Why double tracking works so great on vocals?
Doubled vox are cool. Because really, what’s better than a well sang vocal track? Exactly! Two of them. Or even more. It’s one of those old, tried and true tricks that still work perfectly, for what it was “invented” for: to create thicker sounding vocals that disguises some of the minor pitch problems as well. Remember, when they came up with double tracking, there were no pitch correction devices, no Auto-Tune, no Melodyne. It wasn’t even all that easy to do edits or punch in parts or words of the whole performance, especially not when there weren’t enough tracks available for that kind of fiddling around. If you wanted a good take, you kept recording it until everyone was happy with it. And sometimes it just wasn’t enough, so some of those takes were used parallel, to create a nice double track or sometimes stack, in the case of more than two takes.
Comb filtering is your friend

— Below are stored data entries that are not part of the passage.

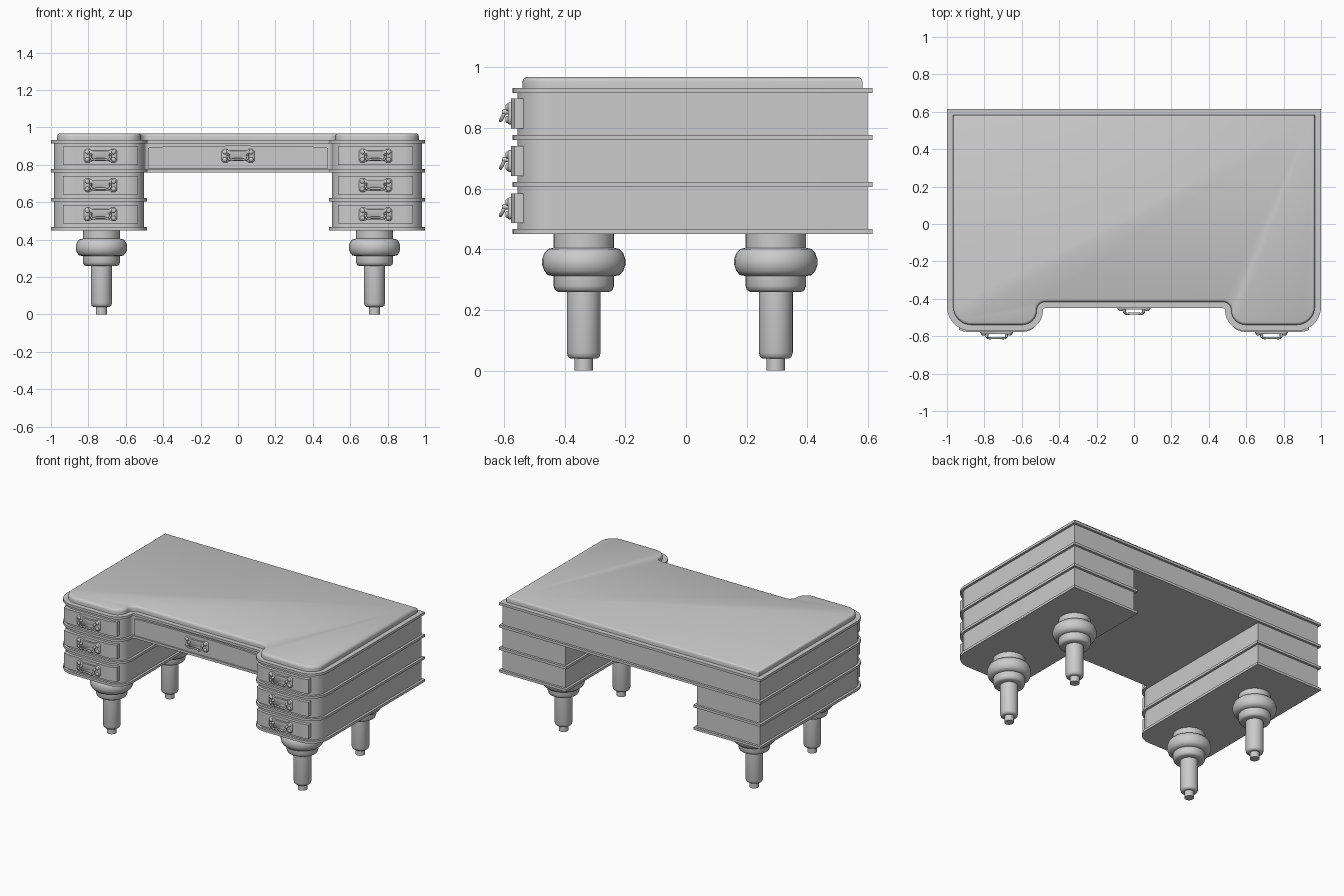
import bpy, bmesh, math
from mathutils import Vector

cube = bpy.data.objects.get("Cube")
if cube:
    bpy.data.objects.remove(cube)

grey = bpy.data.materials.new("plain_grey")
grey.use_nodes = True
grey.diffuse_color = (0.6, 0.6, 0.6, 1)
grey.node_tree.nodes["Principled BSDF"].inputs["Base Color"].default_value = (0.6, 0.6, 0.6, 1)


def finish(name, bm, angle=35):
    bmesh.ops.recalc_face_normals(bm, faces=bm.faces)
    mesh = bpy.data.meshes.new(name)
    bm.to_mesh(mesh)
    bm.free()
    obj = bpy.data.objects.new(name, mesh)
    bpy.context.collection.objects.link(obj)
    mesh.materials.append(grey)
    bpy.ops.object.select_all(action='DESELECT')
    obj.select_set(True)
    bpy.context.view_layer.objects.active = obj
    bpy.ops.object.shade_smooth_by_angle(angle=math.radians(angle))
    return obj


def add_loft(bm, rings):
    """Skin equal-sized closed rings and cap both ends."""
    loops = [[bm.verts.new(p) for p in ring] for ring in rings]
    n = len(loops[0])
    for a, b in zip(loops, loops[1:]):
        for i in range(n):
            j = (i + 1) % n
            bm.faces.new((a[i], a[j], b[j], b[i]))
    bm.faces.new(loops[0][::-1])
    bm.faces.new(loops[-1])


def rounded(corners, steps=10):
    """Round each (x, y, radius) corner of an outline."""
    pts = []
    n = len(corners)
    for i, (x, y, r) in enumerate(corners):
        p = Vector((x, y))
        if r <= 0:
            pts.append(p)
            continue
        a = (Vector(corners[i - 1][:2]) - p).normalized()
        b = (Vector(corners[(i + 1) % n][:2]) - p).normalized()
        for k in range(steps + 1):
            t = k / steps * math.pi / 2
            pts.append(p + a * r * (1 - math.sin(t)) + b * r * (1 - math.cos(t)))
    return pts


FRONT, BACK, RECESS, INNER = -0.572, 0.615, -0.45, 0.487


def full_outline(d):
    half = [(1 - d, BACK - d, 0), (1 - d, FRONT + d, 0.13 - d),
            (INNER + d, FRONT + d, 0.11 - d), (INNER + d, RECESS + d, 0.011 + d)]
    return rounded([(-x, y, r) for x, y, r in half] + half[::-1])


def pedestal_outline(d, s):
    pts = rounded([(1 - d, BACK - d, 0), (1 - d, FRONT + d, 0.13 - d),
                   (INNER + d, FRONT + d, 0.11 - d), (INNER + d, BACK - d, 0)])
    return [Vector((p.x * s, p.y)) for p in pts]


def slab(name, outline, layers):
    bm = bmesh.new()
    add_loft(bm, [[(p.x, p.y, z) for p in outline(d)] for d, z in layers])
    return finish(name, bm)


BODY = 0.016
# Upper case, its mouldings and the rounded desk top
slab("upper_case", full_outline, [(BODY, 0.765), (BODY, 0.925)])
for name, z in (("lower_apron_moulding", 0.76), ("upper_apron_moulding", 0.915)):
    slab(name, full_outline, [(0, z), (0, z + 0.017)])
slab("desk_top", full_outline, [(0.033, 0.925), (0.033, 0.952), (0.035, 0.96),
                                (0.04, 0.965), (0.047, 0.968)])


# Drawer front that follows the curved pedestal face
def curved_drawer(name, s, z0, z1):
    d, r = -0.005, 0.12
    x0, x1 = 0.535, 0.935
    pts = []
    for i in range(41):
        x = x0 + (x1 - x0) * i / 40
        over = max(0, x - (1 - d - r), (INNER + d + r) - x)
        pts.append((x * s, FRONT + d + r - math.sqrt(r * r - over * over)))
    pts += [(x1 * s, -0.5), (x0 * s, -0.5)]
    bm = bmesh.new()
    add_loft(bm, [[(x, y, z) for x, y in pts] for z in (z0, z1)])
    finish(name, bm)


# Drop handle: back plate, four studs, two posts and a bail
def handle(name, cx, y, cz):
    bm = bmesh.new()
    quarter = [(0.088, 0.012), (0.088, 0.026), (0.078, 0.036), (0.058, 0.036), (0.045, 0.028)]
    right = [(x, -z) for x, z in quarter[::-1]] + quarter
    plate = right + [(-x, -z) for x, z in right]
    add_loft(bm, [[(cx + x * k, y - h, cz + z * k) for x, z in plate]
                  for k, h in ((1, -0.004), (1, 0.006), (0.95, 0.01))])

    def disc(x, z, layers, n=16):
        add_loft(bm, [[(cx + x + r * math.cos(2 * math.pi * i / n), y - h,
                        cz + z + r * math.sin(2 * math.pi * i / n)) for i in range(n)]
                      for r, h in layers])

    for sx in (-1, 1):
        for sz in (-1, 1):
            disc(sx * 0.07, sz * 0.02, [(0.012, 0.005), (0.012, 0.013), (0.007, 0.018)])
        disc(sx * 0.052, 0.005, [(0.008, 0.005), (0.008, 0.024), (0.005, 0.03)])

    path = [Vector((sx * x, -h, z)) for sx, row in (
        (-1, ((0.052, 0.02, 0.006), (0.053, 0.026, -0.008), (0.047, 0.032, -0.02),
              (0.034, 0.034, -0.023), (0.022, 0.032, -0.018))),
        (1, ((0.022, 0.032, -0.018), (0.034, 0.034, -0.023), (0.047, 0.032, -0.02),
             (0.053, 0.026, -0.008), (0.052, 0.02, 0.006)))) for x, h, z in row]
    rings = []
    for i, p in enumerate(path):
        t = (path[min(i + 1, len(path) - 1)] - path[max(i - 1, 0)]).normalized()
        u = t.cross(Vector((0, 1, 0))).normalized()
        v = t.cross(u)
        rings.append([p + Vector((cx, y, cz)) + 0.006 * (u * math.cos(a) + v * math.sin(a))
                      for a in (k * math.pi / 4 for k in range(8))])
    add_loft(bm, rings)
    finish(name, bm, 50)


# Turned leg profile (radius, height)
LEG = [(0.03, 0), (0.03, 0.04), (0.044, 0.04), (0.052, 0.046), (0.056, 0.06), (0.056, 0.26),
       (0.085, 0.26), (0.095, 0.266), (0.1, 0.28), (0.1, 0.312), (0.118, 0.315), (0.13, 0.328),
       (0.137, 0.348), (0.137, 0.368), (0.13, 0.388), (0.118, 0.401), (0.1, 0.405), (0.1, 0.455)]


def leg(name, x, y, n=32):
    bm = bmesh.new()
    add_loft(bm, [[(x + r * math.cos(2 * math.pi * i / n), y + r * math.sin(2 * math.pi * i / n), z)
                   for i in range(n)] for r, z in LEG])
    finish(name, bm, 40)


# Pedestals, drawers, handles and legs on both sides
for side, s in (("left", 1), ("right", -1)):
    def outline(d):
        return pedestal_outline(d, s)
    slab(side + "_pedestal", outline, [(BODY, 0.455), (BODY, 0.765)])
    for level, z in (("bottom", 0.45), ("middle", 0.605)):
        slab(f"{side}_{level}_moulding", outline, [(0, z), (0, z + 0.017)])
    for level, z in (("lower", 0.535), ("middle", 0.691), ("upper", 0.848)):
        curved_drawer(f"{side}_{level}_drawer", s, z - 0.049, z + 0.049)
        handle(f"{side}_{level}_handle", s * 0.735, FRONT - 0.005, z)
    for place, y in (("front", -0.337), ("back", 0.296)):
        leg(f"{side}_{place}_leg", s * 0.73, y)

# Wide centre drawer with a gently arched top edge
arch = [(0.48 * math.cos(math.pi * i / 20), 0.89 + 0.012 * math.sin(math.pi * i / 20))
        for i in range(21)] + [(-0.48, 0.78), (0.48, 0.78)]
bm = bmesh.new()
add_loft(bm, [[(x, y, z) for x, z in arch] for y in (-0.42, -0.447)])
finish("centre_drawer", bm)
handle("centre_handle", 0, -0.447, 0.848)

There’s a certain, interesting sound to double tracked vocals, due to comb filtering: it usually sounds kind of phasey, flangey, or almost like there’s a chorus effect going on. And sometimes it was a pain in the ass to record even two takes that were close enough rhythmically, to not sound amateurish, like it was thrown together by a doped out koala. That’s why they came up with ADT (Automatic Double Tracking) at Abbey Road Studios, for the Beatles. Lennon was getting sick of having to sing stuff twice, so they simulated it with two (unsynced) tape machines playing back the same track. That little timing difference between the two was enough to create the nice doubling effect.

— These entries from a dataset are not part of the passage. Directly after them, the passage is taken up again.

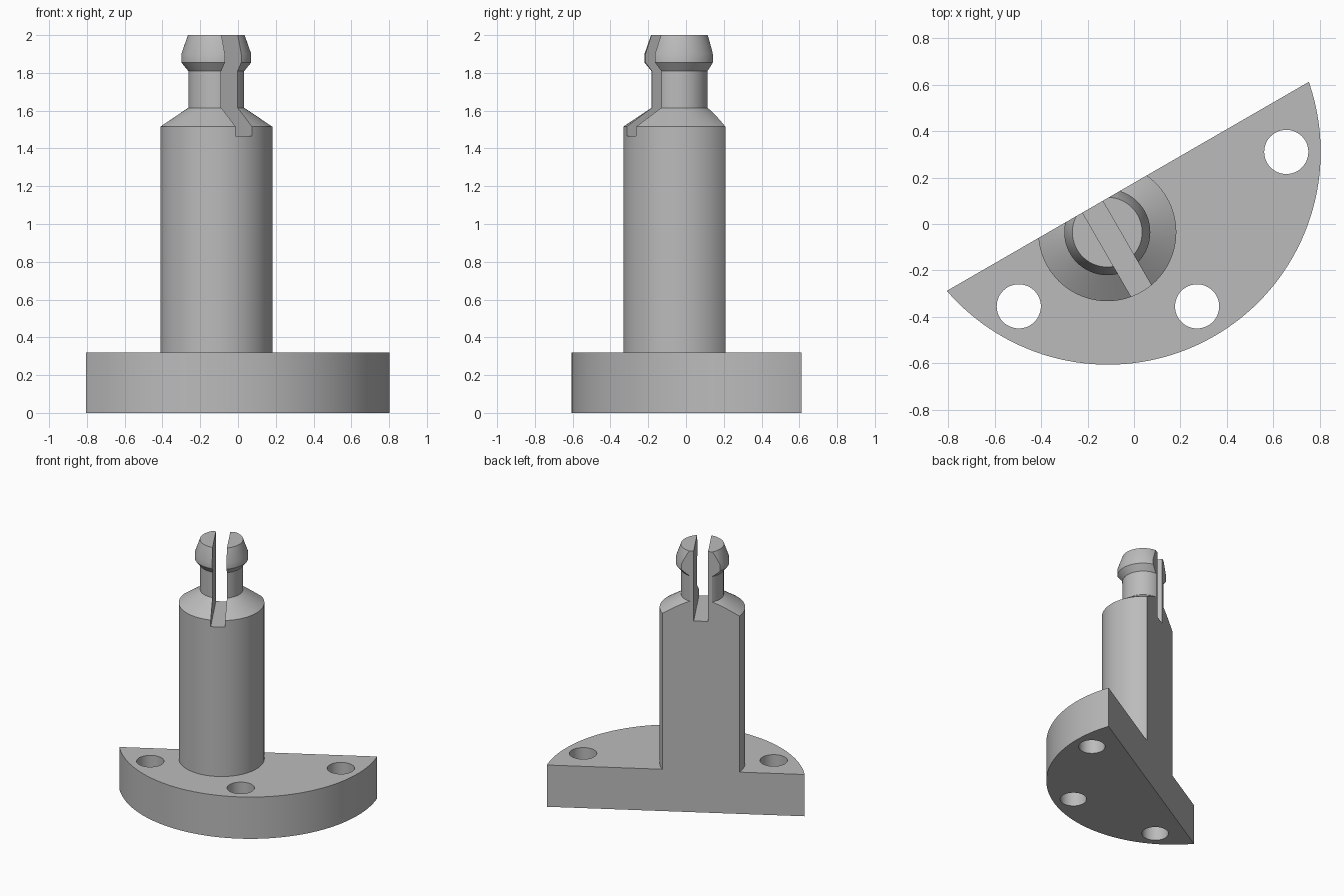
import bpy, bmesh
from math import radians, cos, sin, tau
from mathutils import Vector

cube = bpy.data.objects.get("Cube")
if cube:
    bpy.data.objects.remove(cube, do_unlink=True)

grey = bpy.data.materials.new("plain grey")
grey.use_nodes = True
colour = (0.5, 0.5, 0.5, 1)
grey.diffuse_color = colour
grey.node_tree.nodes["Principled BSDF"].inputs["Base Color"].default_value = colour

DISC = Vector((-0.112, 0.31, 0))       # centre of the flange arc
POST = Vector((-0.115, -0.035, 0))     # axis of the post
ACROSS = radians(-60)                  # direction square to the flat back
FLAT = Vector((cos(ACROSS), sin(ACROSS), 0))
FLAT_POINT = DISC + FLAT * 0.171


def lathe(name, centre, profile, segments=96):
    """Solid of revolution from (radius, height) pairs, capped at both ends."""
    bm = bmesh.new()
    rings = [[bm.verts.new((centre.x + r * cos(tau * i / segments),
                            centre.y + r * sin(tau * i / segments), z))
              for i in range(segments)] for r, z in profile]
    for low, high in zip(rings, rings[1:]):
        for i in range(segments):
            j = (i + 1) % segments
            bm.faces.new((low[i], low[j], high[j], high[i]))
    bm.faces.new(rings[0][::-1])
    bm.faces.new(rings[-1])
    return finish(name, bm)


def finish(name, bm):
    mesh = bpy.data.meshes.new(name)
    bm.to_mesh(mesh)
    bm.free()
    mesh.materials.append(grey)
    obj = bpy.data.objects.new(name, mesh)
    bpy.context.collection.objects.link(obj)
    return obj


def cut_flat(obj):
    """Slice away everything behind the flat back and cap the opening."""
    bm = bmesh.new()
    bm.from_mesh(obj.data)
    cut = bmesh.ops.bisect_plane(bm, geom=bm.verts[:] + bm.edges[:] + bm.faces[:],
                                 plane_co=FLAT_POINT, plane_no=FLAT, clear_inner=True)
    edges = [e for e in cut["geom_cut"] if isinstance(e, bmesh.types.BMEdge)]
    bmesh.ops.contextual_create(bm, geom=edges)
    bmesh.ops.recalc_face_normals(bm, faces=bm.faces)
    bm.to_mesh(obj.data)
    bm.free()


def subtract(obj, cutters):
    for cutter in cutters:
        mod = obj.modifiers.new("cut", "BOOLEAN")
        mod.operation = "DIFFERENCE"
        mod.solver = "EXACT"
        mod.object = cutter
    bpy.context.view_layer.update()
    result = bpy.data.meshes.new_from_object(
        obj.evaluated_get(bpy.context.evaluated_depsgraph_get()))
    obj.modifiers.clear()
    obj.data = result
    for cutter in cutters:
        bpy.data.objects.remove(cutter, do_unlink=True)


def smooth(obj):
    bpy.ops.object.select_all(action="DESELECT")
    obj.select_set(True)
    bpy.context.view_layer.objects.active = obj
    bpy.ops.object.shade_smooth_by_angle(angle=radians(20))


# Flange: circular segment with three evenly spaced bolt holes
flange = lathe("flange", DISC, [(0.915, 0), (0.915, 0.32)], 160)
cut_flat(flange)
holes = []
for degrees in (240, 300, 360):
    a = radians(degrees)
    spot = DISC + Vector((cos(a), sin(a), 0)) * 0.767
    holes.append(lathe("hole_cutter", spot, [(0.095, -0.1), (0.095, 0.5)], 48))
subtract(flange, holes)

# Post: barrel, sloped shoulder, neck and flared snap head
post = lathe("post", POST, [(0.297, 0.32), (0.297, 1.515), (0.148, 1.615),
                            (0.148, 1.81), (0.185, 1.855), (0.185, 1.9),
                            (0.15, 2.0)])
cut_flat(post)

# Slot that splits the head and runs down into the barrel
bm = bmesh.new()
bmesh.ops.create_cube(bm, size=1)
slot = finish("slot_cutter", bm)
slot.scale = (1.2, 0.1, 0.8)
slot.rotation_euler.z = ACROSS
slot.location = POST + Vector((0, 0, 1.465 + 0.4))
slot.hide_render = True
subtract(post, [slot])

for part in (flange, post):
    smooth(part)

The Beatles had a thing for doubling
The following song is a great example of regular double tracking on the lead vocals. It can sound very powerful indeed.
The Beatles – “I Feel Fine”:

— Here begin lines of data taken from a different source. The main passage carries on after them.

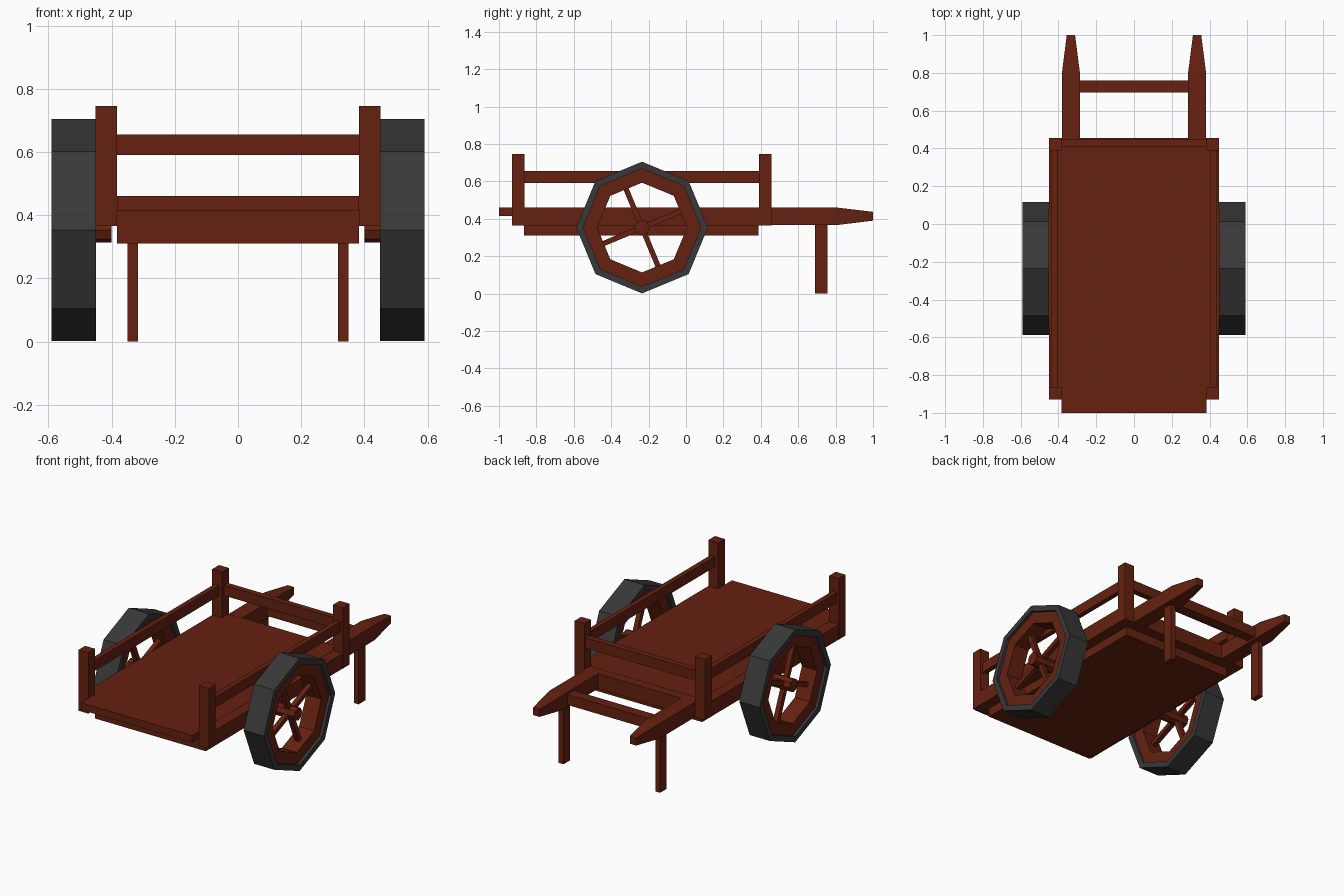
import bpy, bmesh, math
from mathutils import Matrix

if "Cube" in bpy.data.objects:
    bpy.data.objects.remove(bpy.data.objects["Cube"])


def material(name, rgb):
    m = bpy.data.materials.new(name)
    m.diffuse_color = (*rgb, 1)
    m.use_nodes = True
    m.node_tree.nodes["Principled BSDF"].inputs["Base Color"].default_value = m.diffuse_color
    return m


WOOD = material("red brown wood", (0.13, 0.0155, 0.005))
TYRE = material("dark grey tyre", (0.04, 0.04, 0.04))


def finish(name, bm, mat):
    bmesh.ops.recalc_face_normals(bm, faces=bm.faces[:])
    me = bpy.data.meshes.new(name)
    bm.to_mesh(me)
    bm.free()
    me.materials.append(mat)
    ob = bpy.data.objects.new(name, me)
    bpy.context.collection.objects.link(ob)
    return ob


def loft(name, sections, mat=WOOD):
    """Rectangles (y, x0, x1, z0, z1) joined along y."""
    bm = bmesh.new()
    rings = [[bm.verts.new(p) for p in ((x0, y, z0), (x1, y, z0), (x1, y, z1), (x0, y, z1))]
             for y, x0, x1, z0, z1 in sections]
    for a, b in zip(rings, rings[1:]):
        for i in range(4):
            j = (i + 1) % 4
            bm.faces.new((a[i], a[j], b[j], b[i]))
    bm.faces.new(rings[0])
    bm.faces.new(rings[-1])
    return finish(name, bm, mat)


def box(name, x, y, z):
    return loft(name, [(y[0], *x, *z), (y[1], *x, *z)])


def mirrored(x, s):
    return tuple(sorted((x[0] * s, x[1] * s)))


WY, WZ, N = -0.235, 0.353, 8


def octagon(bm, x, r):
    return [bm.verts.new((x, WY + r * math.cos(2 * math.pi * i / N),
                          WZ + r * math.sin(2 * math.pi * i / N))) for i in range(N)]


def ring(name, x, r_out, r_in, mat):
    """Octagonal band with a rectangular cross-section."""
    bm = bmesh.new()
    loops = [octagon(bm, px, r) for px, r in
             ((x[0], r_out), (x[1], r_out), (x[1], r_in), (x[0], r_in))]
    for k in range(4):
        a, b = loops[k], loops[(k + 1) % 4]
        for i in range(N):
            j = (i + 1) % N
            bm.faces.new((a[i], a[j], b[j], b[i]))
    return finish(name, bm, mat)


def hub(name, x, r):
    bm = bmesh.new()
    a, b = octagon(bm, x[0], r), octagon(bm, x[1], r)
    for i in range(N):
        j = (i + 1) % N
        bm.faces.new((a[i], a[j], b[j], b[i]))
    bm.faces.new(a)
    bm.faces.new(b)
    return finish(name, bm, WOOD)


# Bed, under box and back boards
box("bed", (-0.383, 0.383), (-1.0, 0.40), (0.415, 0.46))
box("under_box", (-0.383, 0.383), (-0.865, 0.388), (0.31, 0.416))
box("back_board", (-0.385, 0.385), (0.39, 0.456), (0.365, 0.459))
box("back_rail", (-0.39, 0.39), (0.41, 0.447), (0.59, 0.655))
box("handle_crossbar", (-0.29, 0.29), (0.695, 0.76), (0.38, 0.445))

for s, side in ((-1, "left"), (1, "right")):
    # Sides: board, rail and posts
    box(side + "_side_board", mirrored((0.38, 0.45), s), (-0.866, 0.392), (0.365, 0.459))
    box(side + "_rail", mirrored((0.405, 0.436), s), (-0.87, 0.395), (0.59, 0.655))
    for y, end in ((-0.93, "front"), (0.39, "back")):
        box(f"{side}_{end}_post", mirrored((0.383, 0.451), s), (y, y + 0.066), (0.365, 0.745))

    # Tapered handle and its leg
    wide, tip = mirrored((0.287, 0.381), s), mirrored((0.312, 0.356), s)
    loft(side + "_handle", [(0.45, *wide, 0.366, 0.46), (0.805, *wide, 0.366, 0.46),
                            (1.0, *tip, 0.39, 0.437)])
    box(side + "_leg", mirrored((0.317, 0.35), s), (0.69, 0.756), (0.0, 0.37))

    # Wheel: tyre, wooden rim, hub and four spokes
    ring(side + "_tyre", mirrored((0.45, 0.59), s), 0.352, 0.315, TYRE)
    ring(side + "_rim", mirrored((0.468, 0.572), s), 0.318, 0.24, WOOD)
    hub(side + "_hub", mirrored((0.40, 0.58), s), 0.04)
    bm = bmesh.new()
    for k in range(4):
        turn = Matrix.Rotation(math.radians(22.5 + 90 * k), 4, 'X')
        m = (Matrix.Translation((0.52 * s, WY, WZ)) @ turn @
             Matrix.Translation((0, 0.125, 0)) @ Matrix.Diagonal((0.03, 0.22, 0.028, 1)))
        bmesh.ops.create_cube(bm, size=1, matrix=m)
    finish(side + "_spokes", bm, WOOD)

You can compare it to the ADT treated lead vocals on this tune, from the Beatles again (on the hard right).
The Beatles – “Being for the Benefit of Mr. Kite!”:
When robotic equals awesome
Sounds kind of robotic, hey? Yep. But still not as robotic as most 80s Peter Cetera or Phil Collins vocal tracks. Yet for some reason, they sound beautiful; these guys could really sing. These kind of vocals sound like there’s a very short delay and some kind of modulation going on, with some subtle pitch shifting too, all coming from digital units. It’s become quite a common trick in the 80s to have the original track in the center, and pan two versions symmetrically around it, with different pitch shift and delay settings applied to both sides. Use that harmonizer if you have it! Then you can add a sweet hall or a weird sounding nonlin reverb to them, and you’re good to go. Don’t forget the top end sheen, usually generated by an exciter. Sibilance is your friend. Sometimes.
Chicago – “You’re The Inspiration”:
Stacking – when two voices are not enough
And finally, a stacked one. JJ Cale has never been too keen on his vocal skills (which seems to be a common thing among singers, but hey), so he often used more than two takes to make it sound thick and perfect. Pretty badass, hey?
J.J. Cale – “Sensitive Kind”: